> _Task instructions_:
Look for the word "context" in the material below. Copy each line that has it.
○ ○ ○ ○ ○
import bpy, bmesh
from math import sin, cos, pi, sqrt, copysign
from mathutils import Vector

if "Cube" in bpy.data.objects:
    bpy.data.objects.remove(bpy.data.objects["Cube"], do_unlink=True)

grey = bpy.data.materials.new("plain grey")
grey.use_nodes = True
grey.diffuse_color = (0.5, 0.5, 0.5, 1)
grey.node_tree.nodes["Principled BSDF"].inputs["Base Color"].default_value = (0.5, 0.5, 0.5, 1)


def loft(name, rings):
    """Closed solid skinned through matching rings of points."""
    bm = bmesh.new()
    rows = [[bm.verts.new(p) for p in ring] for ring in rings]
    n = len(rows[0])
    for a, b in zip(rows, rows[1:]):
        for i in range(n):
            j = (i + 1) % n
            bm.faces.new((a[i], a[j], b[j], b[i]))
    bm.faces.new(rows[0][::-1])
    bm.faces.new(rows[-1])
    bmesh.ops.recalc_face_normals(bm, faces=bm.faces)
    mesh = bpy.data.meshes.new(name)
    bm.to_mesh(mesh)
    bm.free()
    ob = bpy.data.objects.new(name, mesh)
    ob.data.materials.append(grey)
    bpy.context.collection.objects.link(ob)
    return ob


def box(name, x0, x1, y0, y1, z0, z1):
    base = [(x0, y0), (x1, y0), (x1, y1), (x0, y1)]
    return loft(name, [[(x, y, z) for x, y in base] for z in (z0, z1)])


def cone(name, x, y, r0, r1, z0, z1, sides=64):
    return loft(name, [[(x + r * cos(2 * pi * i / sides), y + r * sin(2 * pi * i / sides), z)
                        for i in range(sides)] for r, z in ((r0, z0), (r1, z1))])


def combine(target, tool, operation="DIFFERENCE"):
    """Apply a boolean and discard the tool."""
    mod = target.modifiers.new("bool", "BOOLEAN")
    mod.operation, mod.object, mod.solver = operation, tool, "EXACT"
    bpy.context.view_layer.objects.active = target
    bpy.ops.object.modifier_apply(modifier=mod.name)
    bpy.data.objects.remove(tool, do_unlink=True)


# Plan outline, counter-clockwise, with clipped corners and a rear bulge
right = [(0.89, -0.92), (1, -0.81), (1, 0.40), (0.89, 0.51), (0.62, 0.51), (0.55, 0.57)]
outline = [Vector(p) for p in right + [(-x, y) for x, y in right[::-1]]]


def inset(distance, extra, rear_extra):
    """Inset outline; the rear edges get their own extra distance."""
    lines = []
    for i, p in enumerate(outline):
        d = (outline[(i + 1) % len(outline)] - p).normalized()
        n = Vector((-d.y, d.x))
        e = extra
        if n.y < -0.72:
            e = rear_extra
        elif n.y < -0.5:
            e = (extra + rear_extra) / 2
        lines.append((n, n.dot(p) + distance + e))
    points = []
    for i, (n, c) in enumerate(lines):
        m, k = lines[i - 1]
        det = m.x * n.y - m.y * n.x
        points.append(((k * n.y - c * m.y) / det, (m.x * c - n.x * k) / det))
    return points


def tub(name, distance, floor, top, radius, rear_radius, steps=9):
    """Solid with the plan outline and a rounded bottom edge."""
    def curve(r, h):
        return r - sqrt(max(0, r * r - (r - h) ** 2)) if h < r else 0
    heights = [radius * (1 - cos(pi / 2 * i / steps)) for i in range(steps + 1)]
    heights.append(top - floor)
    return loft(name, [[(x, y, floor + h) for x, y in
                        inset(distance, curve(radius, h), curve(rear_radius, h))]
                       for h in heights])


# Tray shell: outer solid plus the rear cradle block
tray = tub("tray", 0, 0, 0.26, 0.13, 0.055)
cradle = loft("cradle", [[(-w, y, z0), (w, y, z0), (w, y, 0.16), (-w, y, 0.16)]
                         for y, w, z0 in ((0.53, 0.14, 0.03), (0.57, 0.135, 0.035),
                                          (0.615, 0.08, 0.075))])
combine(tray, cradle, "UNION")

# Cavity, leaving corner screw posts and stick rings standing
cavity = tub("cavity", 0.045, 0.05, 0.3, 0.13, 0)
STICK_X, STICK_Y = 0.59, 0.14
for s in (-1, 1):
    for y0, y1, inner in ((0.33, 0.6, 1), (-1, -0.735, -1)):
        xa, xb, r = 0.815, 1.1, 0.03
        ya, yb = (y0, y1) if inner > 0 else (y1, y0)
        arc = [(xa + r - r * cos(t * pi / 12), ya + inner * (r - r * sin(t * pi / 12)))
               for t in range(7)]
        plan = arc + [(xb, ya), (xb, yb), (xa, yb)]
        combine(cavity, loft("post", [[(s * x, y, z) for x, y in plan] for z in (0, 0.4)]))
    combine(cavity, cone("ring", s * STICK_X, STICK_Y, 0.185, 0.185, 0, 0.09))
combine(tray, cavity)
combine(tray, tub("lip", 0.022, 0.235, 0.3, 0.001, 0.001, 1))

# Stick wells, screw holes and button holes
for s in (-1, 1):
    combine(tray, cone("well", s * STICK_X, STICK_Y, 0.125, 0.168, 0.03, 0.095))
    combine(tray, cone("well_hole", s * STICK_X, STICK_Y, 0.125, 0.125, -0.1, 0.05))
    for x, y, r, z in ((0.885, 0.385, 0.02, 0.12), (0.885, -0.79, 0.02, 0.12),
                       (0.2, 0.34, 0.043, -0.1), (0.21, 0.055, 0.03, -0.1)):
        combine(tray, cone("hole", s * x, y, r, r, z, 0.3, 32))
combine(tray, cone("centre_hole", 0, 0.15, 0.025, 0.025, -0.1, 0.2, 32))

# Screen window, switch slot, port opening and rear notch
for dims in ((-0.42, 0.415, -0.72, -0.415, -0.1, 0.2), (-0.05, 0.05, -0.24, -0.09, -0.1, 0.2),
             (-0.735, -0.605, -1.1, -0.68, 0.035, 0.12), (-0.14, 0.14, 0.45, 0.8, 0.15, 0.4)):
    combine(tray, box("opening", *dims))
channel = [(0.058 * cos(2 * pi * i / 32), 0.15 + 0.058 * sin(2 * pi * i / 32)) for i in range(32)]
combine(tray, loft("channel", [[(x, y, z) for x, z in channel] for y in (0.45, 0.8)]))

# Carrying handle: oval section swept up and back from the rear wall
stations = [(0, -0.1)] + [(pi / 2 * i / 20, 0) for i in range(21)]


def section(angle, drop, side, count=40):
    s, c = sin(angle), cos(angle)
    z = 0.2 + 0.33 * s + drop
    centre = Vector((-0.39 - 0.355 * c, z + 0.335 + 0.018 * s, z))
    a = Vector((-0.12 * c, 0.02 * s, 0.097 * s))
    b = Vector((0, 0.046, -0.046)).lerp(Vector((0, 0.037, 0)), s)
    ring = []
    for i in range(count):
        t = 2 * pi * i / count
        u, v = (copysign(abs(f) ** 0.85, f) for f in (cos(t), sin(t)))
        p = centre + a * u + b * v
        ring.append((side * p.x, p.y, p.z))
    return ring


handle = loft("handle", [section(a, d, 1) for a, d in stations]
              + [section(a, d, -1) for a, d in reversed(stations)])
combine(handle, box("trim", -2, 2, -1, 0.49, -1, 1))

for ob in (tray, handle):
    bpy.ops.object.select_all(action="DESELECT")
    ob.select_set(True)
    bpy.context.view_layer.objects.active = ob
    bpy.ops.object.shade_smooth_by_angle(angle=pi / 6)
○ ○ ○ ○ ○
> _Exercise response_:
    bpy.context.collection.objects.link(ob)
    bpy.context.view_layer.objects.active = target
    bpy.context.view_layer.objects.active = ob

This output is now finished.